[Data to examine]:

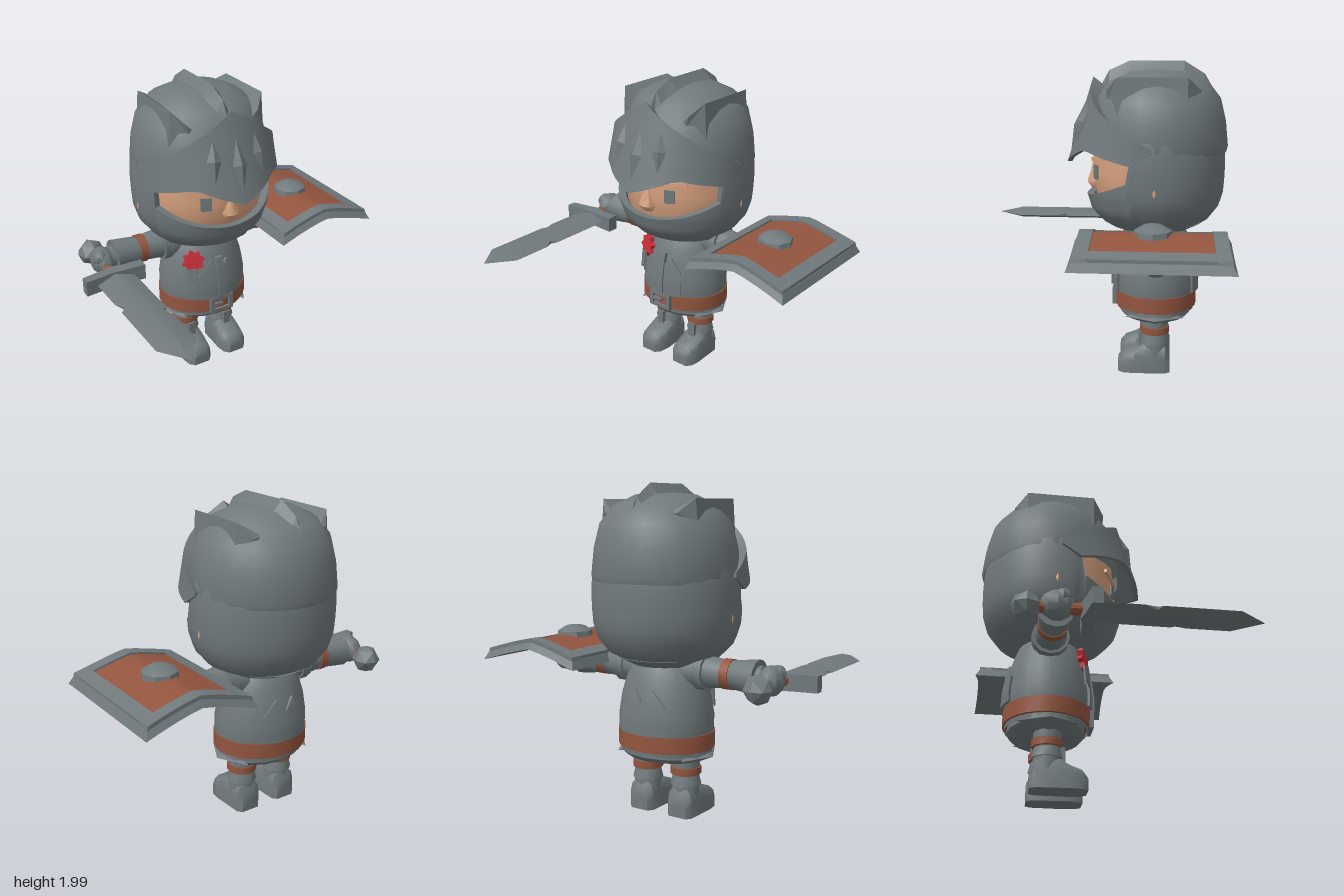
import * as THREE from 'three';
import { toCreasedNormals } from 'three/addons/utils/BufferGeometryUtils.js';

const CX = -0.08, CZ = -0.36; // body axis
const mat = (name, color) => new THREE.MeshStandardMaterial({ name, color, side: THREE.DoubleSide });

// Solid skinned over closed cross-sections, with fan caps
function loft(rings) {
  const n = rings[0].length, m = rings.length, pos = [], idx = [];
  rings.forEach(r => r.forEach(p => pos.push(...p)));
  for (let i = 0; i < m - 1; i++) for (let j = 0; j < n; j++) {
    const a = i * n + j, b = i * n + (j + 1) % n;
    idx.push(a, b, a + n, b, b + n, a + n);
  }
  [0, m - 1].forEach(k => {
    const c = pos.length / 3;
    pos.push(...[0, 1, 2].map(d => rings[k].reduce((s, p) => s + p[d], 0) / n));
    for (let j = 0; j < n; j++) {
      const a = k * n + j, b = k * n + (j + 1) % n;
      k ? idx.push(a, b, c) : idx.push(b, a, c);
    }
  });
  const g = new THREE.BufferGeometry();
  g.setAttribute('position', new THREE.Float32BufferAttribute(pos, 3));
  g.setIndex(idx);
  return g;
}

// Curved plate around the body axis; angle 0 is the front
function plate(a0, a1, lo, hi, rad, thick, drop = 0, steps = 20, rows = 6) {
  const rings = [];
  for (let i = 0; i <= steps; i++) {
    const a = a0 + (a1 - a0) * i / steps, outer = [], inner = [];
    for (let k = 0; k <= rows; k++) {
      const t = k / rows, y = lo(a) + (hi(a) - lo(a)) * t, r = rad(y, a), q = r - thick - drop * t;
      outer.push([CX + Math.sin(a) * r, y, CZ + Math.cos(a) * r]);
      inner.unshift([CX + Math.sin(a) * q, y - drop * t, CZ + Math.cos(a) * q]);
    }
    rings.push([...outer, ...inner]);
  }
  return loft(rings);
}

// Linear lookup in [value, key] pairs sorted by key
function lookup(pairs, key) {
  for (let i = 1; i < pairs.length; i++) {
    const [v0, k0] = pairs[i - 1], [v1, k1] = pairs[i];
    if (key <= k1) return v0 + (v1 - v0) * Math.max(0, (key - k0) / (k1 - k0));
  }
  return pairs[pairs.length - 1][0];
}
const lathe = (pts, n = 24) => new THREE.LatheGeometry(pts.map(p => new THREE.Vector2(...p)), n);
const shape = pts => new THREE.Shape(pts.map(p => new THREE.Vector2(...p)));
const extrude = (s, depth) => new THREE.ExtrudeGeometry(s, { depth, bevelEnabled: false });
const box = (x, y, z, sx = 1) => new THREE.BoxGeometry(x, y, z, sx);

export function createModel() {
  const model = new THREE.Group();
  const steel = mat('steel', 0x70797c), leather = mat('leather', 0x93553f);
  const skin = mat('skin', 0xd8a27f), red = mat('red ribbon', 0xc8303a);
  const add = (name, geo, m, x = 0, y = 0, z = 0, crease = 0.6) => {
    const o = new THREE.Mesh(toCreasedNormals(geo, crease), m);
    o.name = name;
    o.position.set(x, y, z);
    model.add(o);
    return o;
  };

  // Torso, skirt and belt
  const body = [[0.285, 0.4], [0.3, 0.53], [0.3, 0.62], [0.28, 0.74], [0.25, 0.84], [0.21, 0.93], [0.12, 1.02]];
  add('torso', lathe(body), steel, CX, 0, CZ).scale.z = 0.88;
  add('skirt', lathe([[0, 0.34], [0.2, 0.345], [0.26, 0.355], [0.295, 0.385], [0.29, 0.44]], 16), steel, CX, 0, CZ).scale.z = 0.8;
  add('belt', new THREE.CylinderGeometry(0.308, 0.308, 0.1, 24), leather, CX, 0.475, CZ).scale.z = 0.86;
  const chest = (y, a) => lookup(body, y) / Math.hypot(Math.sin(a), Math.cos(a) / 0.88) + 0.015;
  const panelTop = c => a => 0.8 - 0.3 * Math.abs(Math.abs(a - c) - 0.25);
  add('chestPanel', plate(-0.55, 0.55, () => 0.53, panelTop(0), chest, 0.03), steel);
  add('backPanel', plate(Math.PI - 0.6, Math.PI + 0.6, () => 0.53, panelTop(Math.PI), chest, 0.03), steel);
  add('chestRidge', plate(-0.1, 0.1, () => 0.54, () => 0.82, (y, a) => chest(y, a) + 0.012, 0.03, 0, 4), steel);

  // Buckle
  const frame = shape([[-0.085, -0.055], [0.085, -0.055], [0.085, 0.055], [-0.085, 0.055]]);
  frame.holes.push(new THREE.Path([[-0.058, -0.033], [-0.058, 0.033], [0.058, 0.033], [0.058, -0.033]].map(p => new THREE.Vector2(...p))));
  add('buckle', extrude(frame, 0.035), steel, CX, 0.475, -0.115);
  add('bucklePin', box(0.07, 0.02, 0.02), steel, CX - 0.025, 0.475, -0.09);

  // Rosette with a forked tail
  const star = [];
  for (let i = 0; i < 16; i++) {
    const a = i * Math.PI / 8 + 0.15, r = i % 2 ? 0.055 : 0.078;
    star.push([Math.cos(a) * r, Math.sin(a) * r]);
  }
  const rosette = add('rosette', extrude(shape(star), 0.03), red, -0.242, 0.813, -0.175);
  rosette.rotation.set(-0.2, -0.4, 0);
  const tail = add('rosetteTail', extrude(shape([[-0.032, 0], [0.032, 0], [0.032, -0.13], [0, -0.1], [-0.032, -0.13]]), 0.012), steel, -0.265, 0.77, -0.15);
  tail.rotation.set(-0.1, -0.55, 0);

  // Arms and legs, mirrored about the body axis
  const armParts = [
    ['shoulder', steel, 0.16, 0.3, 0.11, 0.1], ['sleeve', steel, 0.28, 0.43, 0.1, 0.085],
    ['sleeveRim', steel, 0.25, 0.31, 0.115, 0.115], ['armBand', leather, 0.42, 0.475, 0.092, 0.092],
    ['gauntlet', steel, 0.47, 0.64, 0.085, 0.105], ['wrist', steel, 0.62, 0.67, 0.07, 0.07]];
  for (const s of [-1, 1]) {
    for (const [name, m, x0, x1, r0, r1] of armParts) {
      const arm = add(name, new THREE.CylinderGeometry(r1, r0, x1 - x0, 12), m, CX + s * (x0 + x1) / 2, 0.9, -0.37);
      arm.rotation.z = -s * Math.PI / 2;
    }
    add('hand', new THREE.SphereGeometry(0.09, 10, 7), steel, CX + s * 0.715, 0.89, -0.37).scale.set(0.85, 1, 1.1);

    const x = CX + s * 0.14;
    add('thigh', new THREE.CylinderGeometry(0.085, 0.085, 0.12, 12), steel, x, 0.33, CZ);
    add('legBand', new THREE.CylinderGeometry(0.094, 0.094, 0.045, 12), leather, x, 0.28, CZ);
    add('bootShaft', new THREE.CylinderGeometry(0.08, 0.088, 0.18, 12), steel, x, 0.165, CZ);
    add('bootCuff', new THREE.CylinderGeometry(0.08, 0.094, 0.06, 12), steel, x, 0.22, CZ);
    add('shinPlate', box(0.05, 0.12, 0.04), steel, x, 0.2, -0.275);
    const foot = [[-0.46, 0.06, 0.12], [-0.43, 0.085, 0.18], [-0.3, 0.09, 0.19], [-0.23, 0.094, 0.15], [-0.16, 0.085, 0.125], [-0.125, 0.055, 0.085]];
    add('boot', loft(foot.map(([z, w, h]) => [
      [-w, 0, z], [-w, h * 0.55, z], [-w * 0.85, h * 0.85, z], [-w * 0.45, h, z],
      [w * 0.45, h, z], [w * 0.85, h * 0.85, z], [w, h * 0.55, z], [w, 0, z]])), steel, x, 0, 0, 0.75);
    add('hipGuard', new THREE.OctahedronGeometry(1).scale(0.1, 0.045, 0.19), steel, CX + s * 0.23, 0.385, CZ, 0.2);
  }
  add('fingers', new THREE.SphereGeometry(0.075, 9, 6), steel, 0.7, 0.88, -0.37);
  add('thumb', new THREE.SphereGeometry(0.05, 8, 6), steel, -0.82, 0.93, -0.34);

  // Face
  add('head', lathe([[0, 1], [0.33, 1.04], [0.39, 1.15], [0.41, 1.3], [0.4, 1.5], [0, 1.6]]), skin, CX, 0, CZ);
  const nose = [[1.39, 0.025, 0.06], [1.3, 0.04, 0.075], [1.22, 0.072, 0.1], [1.18, 0.05, 0.07]];
  add('nose', loft(nose.map(([y, w, z]) => [[-w, y, 0], [-w * 0.6, y, z * 0.85], [0, y, z], [w * 0.6, y, z * 0.85], [w, y, 0]])), skin, CX, 0, -0.01, 0.9);
  for (const s of [-1, 1]) {
    const eye = add('eye', extrude(shape([[-0.035, -0.035], [-0.02, -0.045], [0.035, -0.04], [0.035, 0.045], [-0.035, 0.045]]), 0.009), steel,
      CX + Math.sin(s * 0.41) * 0.41, 1.305, CZ + Math.cos(0.41) * 0.41);
    eye.rotation.y = s * 0.41;
    const brow = add('brow', box(0.18, 0.025, 0.02), skin, CX + Math.sin(s * 0.47) * 0.41, 1.39, CZ + Math.cos(0.47) * 0.41);
    brow.rotation.set(0, s * 0.47, s * 0.12);
    add('earSlot', new THREE.OctahedronGeometry(1).scale(0.006, 0.03, 0.012), skin, CX + s * 0.452, 1.22, -0.35);
  }

  // Helmet: dome above, one guard wrapping neck and jaw below
  const dome = [[0.438, 1.43], [0.445, 1.46], [0.428, 1.62], [0.393, 1.76], [0.315, 1.86], [0.18, 1.925], [0, 1.94]];
  add('helmetDome', lathe(dome), steel, CX, 0, CZ, 0.9);
  const guard = [[0.2, 0.92], [0.32, 0.965], [0.41, 1.06], [0.444, 1.17], [0.453, 1.3], [0.448, 1.46], [0.42, 1.58]];
  const guardR = (y, a) => lookup(guard, y) - 0.022 * Math.max(0, -Math.cos(a)) ** 2 + 0.01 * Math.max(0, Math.cos(a));
  const guardTop = a => Math.abs(a) < 1.22 ? 1.15 + 0.2 * (1 - Math.cos(a)) : 1.58;
  add('neckAndJawGuard', plate(-Math.PI, Math.PI, () => 0.92, guardTop, guardR, 0.045, 0, 60, 8), steel, 0, 0, 0, 0.9);
  add('helmetBase', new THREE.CylinderGeometry(0.3, 0.2, 0.05, 24), steel, CX, 0.95, CZ);

  // Visor: peaked plate tapering to the temples
  const visorR = (y, a) => {
    const k = Math.pow(Math.max(0, Math.cos(a)), 1.5);
    return (0.41 + (1.89 - y) * 0.31) * k + 0.462 * (1 - k);
  };
  const visorLow = a => {
    const t = Math.abs(a);
    return t < 0.55 ? 1.35 + 0.11 * t / 0.55 : 1.46 - 0.08 * Math.min(1, (t - 0.55) / 0.7) + Math.max(0, t - 1.25) * 0.3;
  };
  add('visor', plate(-1.5, 1.5, visorLow, a => 1.89 - 0.27 * Math.abs(a), visorR, 0.03, 0.1, 24), steel);
  for (const [a, y, h, w] of [[0, 1.58, 0.16, 0.048], [-0.32, 1.62, 0.13, 0.045], [0.32, 1.62, 0.13, 0.045]]) {
    const r = visorR(y, a), slit = new THREE.OctahedronGeometry(1).scale(w, h, 0.03);
    const o = add('visorSlit', slit, steel, CX + Math.sin(a) * r, y, CZ + Math.cos(a) * r, 0.05);
    o.rotation.set(-0.3, a, 0, 'YXZ');
  }

  // Crests: one central ridge and two side ridges rooted in the dome
  const ridge = [[0.0, 1.84, 0.02], [-0.05, 1.93, 0.05], [-0.18, 1.99, 0.075], [-0.52, 1.99, 0.075], [-0.65, 1.91, 0.06], [-0.75, 1.74, 0.01]];
  add('centreCrest', loft(ridge.map(([z, y, w]) => [[CX - w, y - 0.09, z], [CX, y, z], [CX + w, y - 0.09, z]])), steel, 0, 0, 0, 0.3);
  const domeByRadius = dome.slice(1).reverse().map(([r, y]) => [y, r]);
  for (const s of [-1, 1]) {
    const root = (dx, z) => [CX + s * dx, lookup(domeByRadius, Math.hypot(dx, z - CZ)) - 0.02, z];
    const fin = [[-0.05, 0.25, 1.82, 0.01], [-0.12, 0.32, 1.9, 0.045], [-0.54, 0.32, 1.9, 0.045], [-0.62, 0.25, 1.82, 0.01]];
    add('sideCrest', loft(fin.map(([z, dx, y, w]) => [
      root(dx - 0.04 - w, z), [CX + s * dx, y, z], root(dx - 0.03 + w, z)])), steel, 0, 0, 0, 0.3);
  }

  // Sword, held flat and pointing forward
  const SX = -0.8, SY = 0.86;
  const blade = [[-0.16, 0.125, 0.125], [0.1, 0.125, 0.125], [0.17, 0.09, 0.125], [0.2, 0.125, 0.125], [0.29, 0.125, 0.125],
    [0.31, 0.125, 0.09], [0.38, 0.125, 0.125], [0.64, 0.125, 0.125], [0.81, 0, 0]];
  add('blade', loft(blade.map(([z, l, r]) => {
    const h = l ? 0.038 : 0, el = h * (1 - l / 0.126), er = h * (1 - r / 0.126);
    return [[-l, -el, z], [-l, el, z], [0, h, z], [r, er, z], [r, -er, z], [0, -h, z]];
  })), steel, SX, SY, 0);
  const hilt = shape([[-0.2, -0.2], [-0.06, -0.225], [0, -0.24], [0.06, -0.225], [0.2, -0.22], [0.2, -0.145], [0, -0.16], [-0.2, -0.14]]);
  add('crossguard', extrude(hilt, 0.1).rotateX(Math.PI / 2), steel, SX, SY + 0.05, 0);
  add('grip', new THREE.CylinderGeometry(0.035, 0.035, 0.28, 10).rotateX(Math.PI / 2), leather, SX, SY + 0.01, -0.35);
  add('pommel', new THREE.OctahedronGeometry(0.088, 1), steel, SX, SY + 0.01, -0.54, 0.1);

  // Shield, lying over the left forearm, folded along its length with bowed-in ends
  const HX = 0.64, HZ = -0.35;
  const bent = (name, m, w, t, d, x, y, z, taper = 0) => {
    const g = box(w, t, d, 10), p = g.attributes.position;
    for (let i = 0; i < p.count; i++) {
      const k = p.getY(i) > 0 ? 1 - taper : 1, px = p.getX(i) * k + x, pz = p.getZ(i) * k + z;
      const u = Math.abs(px) / 0.36;
      p.setXYZ(i, px, p.getY(i) + y - 0.092 * Math.pow(u, 1.2), pz * (0.965 + 0.035 * u * u));
    }
    add(name, g, m, HX, 0, HZ);
  };
  bent('shieldBack', steel, 0.72, 0.045, 0.92, 0, 1.0205, 0, 0.06);
  bent('shieldPanel', leather, 0.5, 0.008, 0.71, 0, 1.046, 0);
  for (const s of [-1, 1]) {
    bent('shieldRim', steel, 0.68, 0.024, 0.085, 0, 1.05, s * 0.393, 0.02);
    bent('shieldRim', steel, 0.085, 0.024, 0.72, s * 0.293, 1.05, 0, 0.02);
  }
  add('shieldBoss', lathe([[0.115, 1.03], [0.11, 1.065], [0.06, 1.095], [0, 1.1]], 8), steel, HX, 0, HZ);

  return model;
}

[What the task requires]:
Keep the pictures out and repeat exactly the lines from the beginning of the data through the line that contains "for (let i = 1;", both ends included.

[Response to the task]:
import * as THREE from 'three';
import { toCreasedNormals } from 'three/addons/utils/BufferGeometryUtils.js';

const CX = -0.08, CZ = -0.36; // body axis
const mat = (name, color) => new THREE.MeshStandardMaterial({ name, color, side: THREE.DoubleSide });

// Solid skinned over closed cross-sections, with fan caps
function loft(rings) {
  const n = rings[0].length, m = rings.length, pos = [], idx = [];
  rings.forEach(r => r.forEach(p => pos.push(...p)));
  for (let i = 0; i < m - 1; i++) for (let j = 0; j < n; j++) {
    const a = i * n + j, b = i * n + (j + 1) % n;
    idx.push(a, b, a + n, b, b + n, a + n);
  }
  [0, m - 1].forEach(k => {
    const c = pos.length / 3;
    pos.push(...[0, 1, 2].map(d => rings[k].reduce((s, p) => s + p[d], 0) / n));
    for (let j = 0; j < n; j++) {
      const a = k * n + j, b = k * n + (j + 1) % n;
      k ? idx.push(a, b, c) : idx.push(b, a, c);
    }
  });
  const g = new THREE.BufferGeometry();
  g.setAttribute('position', new THREE.Float32BufferAttribute(pos, 3));
  g.setIndex(idx);
  return g;
}

// Curved plate around the body axis; angle 0 is the front
function plate(a0, a1, lo, hi, rad, thick, drop = 0, steps = 20, rows = 6) {
  const rings = [];
  for (let i = 0; i <= steps; i++) {
    const a = a0 + (a1 - a0) * i / steps, outer = [], inner = [];
    for (let k = 0; k <= rows; k++) {
      const t = k / rows, y = lo(a) + (hi(a) - lo(a)) * t, r = rad(y, a), q = r - thick - drop * t;
      outer.push([CX + Math.sin(a) * r, y, CZ + Math.cos(a) * r]);
      inner.unshift([CX + Math.sin(a) * q, y - drop * t, CZ + Math.cos(a) * q]);
    }
    rings.push([...outer, ...inner]);
  }
  return loft(rings);
}

// Linear lookup in [value, key] pairs sorted by key
function lookup(pairs, key) {
  for (let i = 1; i < pairs.length; i++) {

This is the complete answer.